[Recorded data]
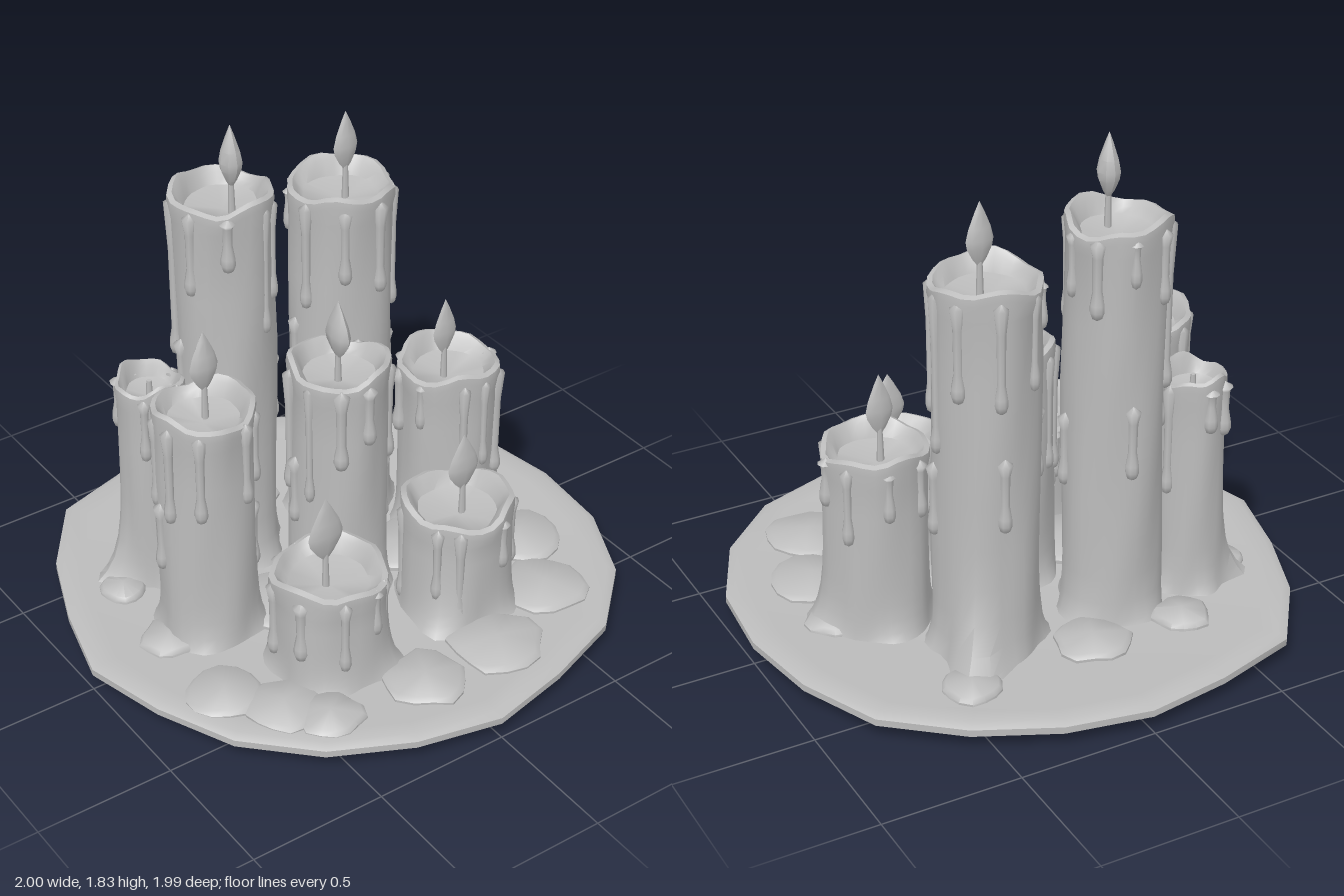
import * as THREE from 'three';
import { toCreasedNormals } from 'three/addons/utils/BufferGeometryUtils.js';

const wax = new THREE.MeshStandardMaterial({ color: 0xbcbcbc });
wax.name = 'grey wax';

// Skin a stack of closed rings; point(row, angle, i) gives [x, y, z], rows run up the outside
function loft(rows, n, point) {
  const pos = [], idx = [];
  for (let r = 0; r < rows; r++)
    for (let i = 0; i < n; i++) pos.push(...point(r, (i / n) * Math.PI * 2, i));
  for (let r = 0; r < rows - 1; r++)
    for (let i = 0; i < n; i++) {
      const a = r * n + i, b = r * n + (i + 1) % n;
      idx.push(a, b, b + n, a, b + n, a + n);
    }
  const g = new THREE.BufferGeometry();
  g.setAttribute('position', new THREE.Float32BufferAttribute(pos, 3));
  g.setIndex(idx);
  return toCreasedNormals(g, 0.75);
}

function add(parent, geometry, name) {
  const m = new THREE.Mesh(geometry, wax);
  m.name = name;
  parent.add(m);
  return m;
}

// Smooth bumpy ripple around a body, about -1..1
const ripple = (a, y, s) =>
  0.4 * Math.sin(3 * a + s + 2.2 * y) + 0.35 * Math.sin(5 * a + 2 * s - 2.7 * y) + 0.25 * Math.sin(9 * a + 3 * s + 1.5 * y);

// Repeatable scatter value 0..1
const scatter = (k) => {
  const v = Math.sin(k * 12.9898) * 43758.5453;
  return v - Math.floor(v);
};

// Uneven plate, pointed slightly downward at its centre
function makePlate(parent) {
  const radii = [1, 0.98, 1.02, 1.03, 1.02, 1, 1, 1.02, 0.99, 0.98, 0.99, 0.99, 1.05, 1, 0.97, 1, 0.97, 0.985, 0.985, 0.98];
  const profile = [[0, 0], [0.95, 0.045], [1, 0.06], [1, 0.085], [0.97, 0.1], [0.9, 0.092], [0, 0.085]];
  add(parent, loft(profile.length, radii.length, (r, a, i) => {
    const [k, y] = profile[r];
    return [radii[i] * k * Math.sin(a), y, radii[i] * k * Math.cos(a)];
  }), 'plate');
}

// Flattened pool of set wax
function makePuddle(parent, x, z, radius, s) {
  const profile = [[1.03, 0], [1.03, 0.02], [0.9, 0.034], [0, 0.05]];
  const m = add(parent, loft(profile.length, 14, (r, a) => {
    const k = radius * profile[r][0] * (1 + 0.13 * ripple(a, 0, s * 2.3));
    return [k * Math.sin(a), profile[r][1], k * Math.cos(a)];
  }), 'waxPuddle');
  m.position.set(x, 0.08, z);
}

// Candle body: rippled side, wax foot at the base, uneven rim and hollow top
function makeBody(parent, R, h, s, footAngle, footReach) {
  const base = 0.08, sideRows = 10;
  const top = [[1.04, 0.035], [1.03, 0.008], [0.93, 0], [0.84, 0.02], [0.72, 0.055], [0, 0.08]];
  add(parent, loft(sideRows + top.length, 28, (row, a) => {
    if (row >= sideRows) {
      const [k, drop] = top[row - sideRows];
      const wave = drop < 0.04 ? 0.016 * Math.sin(2 * a + s) + 0.009 * Math.sin(5 * a + 2 * s) : 0;
      const rad = R * k * (1 + 0.055 * ripple(a, h * 2, s));
      return [rad * Math.sin(a), h - drop + wave, rad * Math.cos(a)];
    }
    // side rows gather toward the base
    const d = (row / (sideRows - 1)) ** 1.8 * (h - base - 0.09);
    const gap = Math.atan2(Math.sin(a - footAngle), Math.cos(a - footAngle));
    const rad = R * (1 + 0.055 * ripple(a, (base + d) * 2, s))
      + 0.045 * Math.exp(-d / 0.05) * (0.6 + 0.4 * Math.sin(4 * a + s))
      + footReach * Math.exp(-((gap / 0.35) ** 2) - d / 0.13);
    return [rad * Math.sin(a), base + d, rad * Math.cos(a)];
  }), 'candleBody');
}

// Wax run hanging down the side and ending in a bead
function makeDrip(parent, R, a, start, length, w) {
  const len = Math.min(length, start - 0.1);
  const pts = [[0, 0], [0.7, 0.012], [1, 0.035], [0.95, 0.06], [0.62, 0.11], [0.7, 0.6 * len + 0.05], [1.1, len - 0.02], [0, len]]
    .map(([k, y]) => new THREE.Vector2(k * w, Math.min(y, len)));
  const m = add(parent, new THREE.LatheGeometry(pts, 8), 'waxDrip');
  m.position.set(Math.sin(a) * R, start - len, Math.cos(a) * R);
}

function makeWick(parent, x, z, bottom, top) {
  add(parent, new THREE.CylinderGeometry(0.009, 0.014, top - bottom, 6), 'wick').position.set(x, (top + bottom) / 2, z);
}

// Flat pointed flame
function makeFlame(parent, x, z, width, depth, y, height) {
  const shape = [[0.05, 0], [0.5, 0.13], [0.9, 0.3], [1, 0.42], [0.8, 0.6], [0.35, 0.84], [0, 1]];
  add(parent, loft(shape.length, 8, (r, a) => {
    const [k, t] = shape[r];
    return [(k * Math.sin(a) * width) / 2, t * height, (k * Math.cos(a) * depth) / 2];
  }), 'flame').position.set(x, y, z);
}

export function createModel() {
  const group = new THREE.Group();
  group.name = 'candleCluster';
  makePlate(group);

  // place: x, z, radius, height; foot: angle from the front, reach; flame: x, z, width, depth, tip
  const candles = [
    { name: 'tallestCandle', place: [-0.21, -0.34, 0.172, 1.565], flame: [0, 0.06, 0.08, 0.085, 1.83] },
    { name: 'tallCandle', place: [0.27, -0.33, 0.182, 1.45], foot: [2.5, 0.2], flame: [0.02, 0, 0.1, 0.045, 1.71] },
    { name: 'leftCandle', place: [-0.52, 0, 0.17, 1.005], flame: [0.02, -0.02, 0.11, 0.05, 1.27] },
    { name: 'centreCandle', place: [0.01, 0.03, 0.172, 0.995], flame: [-0.01, 0.01, 0.06, 0.13, 1.24] },
    { name: 'rightCandle', place: [0.54, -0.04, 0.178, 0.77], foot: [1.2, 0.06], flame: [-0.02, 0, 0.1, 0.035, 1.02] },
    { name: 'frontLeftCandle', place: [-0.3, 0.41, 0.192, 0.485], foot: [0.7, 0.06], flame: [-0.01, 0, 0.14, 0.04, 0.77] },
    { name: 'frontRightCandle', place: [0.27, 0.38, 0.192, 0.52], foot: [-0.8, 0.06], flame: [0.02, 0, 0.13, 0.04, 0.77] },
    { name: 'smallCandle', place: [-0.52, -0.35, 0.115, 0.92], foot: [-1.9, 0.1] },
  ];
  candles.forEach(({ name, place: [x, z, R, h], foot = [0, 0], flame }, i) => {
    const g = new THREE.Group();
    g.name = name;
    g.position.set(x, 0, z);
    group.add(g);
    makeBody(g, R, h, i * 1.9 + 0.6, ...foot);

    // runs from the rim, then lumps lower down on the tall candles
    const runs = R < 0.15 ? 5 : 9;
    for (let k = 0; k < runs; k++) {
      const s = i * 20 + k + 1;
      const a = ((k + 0.6 * scatter(s)) / runs) * Math.PI * 2;
      makeDrip(g, R, a, h - 0.02, 0.16 + (0.12 + 0.25 * h) * scatter(s + 0.5), 0.018 + 0.01 * scatter(s + 0.3));
    }
    if (h > 0.99)
      for (let k = 0; k < 3; k++) makeDrip(g, R, 1.4 + k * 1.6, h * (0.55 + 0.05 * k), 0.28, 0.025);

    if (flame) {
      const [fx, fz, width, depth, tip] = flame;
      const y = Math.min(h + 0.03, tip - 0.23);
      makeWick(g, fx, fz, h - 0.1, y + 0.03);
      makeFlame(g, fx, fz, width, depth, y, tip - y);
    } else makeWick(g, 0, 0, h - 0.1, h - 0.015);
  });

  // pools around the candles: x, z, radius
  [
    [-0.7, 0.37, 0.13], [-0.57, 0.54, 0.13], [-0.47, 0.67, 0.11], [-0.1, 0.7, 0.14], [0.22, 0.69, 0.16],
    [0.55, 0.54, 0.15], [0.66, 0.26, 0.15], [0.7, -0.02, 0.1], [-0.7, 0.02, 0.1], [-0.02, -0.55, 0.13],
    [-0.37, -0.56, 0.1], [0.47, -0.6, 0.1], [-0.69, -0.31, 0.08], [-0.26, 0.07, 0.16], [0.28, 0.06, 0.15],
  ].forEach(([x, z, radius], i) => makePuddle(group, x, z, radius, i));
  return group;
}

* Activity
Start with the line above that contains "g.name = name;" and stop after the line that contains "const a = ((k". Output those lines exactly, and only those.

* Exercise answer
    g.name = name;
    g.position.set(x, 0, z);
    group.add(g);
    makeBody(g, R, h, i * 1.9 + 0.6, ...foot);

    // runs from the rim, then lumps lower down on the tall candles
    const runs = R < 0.15 ? 5 : 9;
    for (let k = 0; k < runs; k++) {
      const s = i * 20 + k + 1;
      const a = ((k + 0.6 * scatter(s)) / runs) * Math.PI * 2;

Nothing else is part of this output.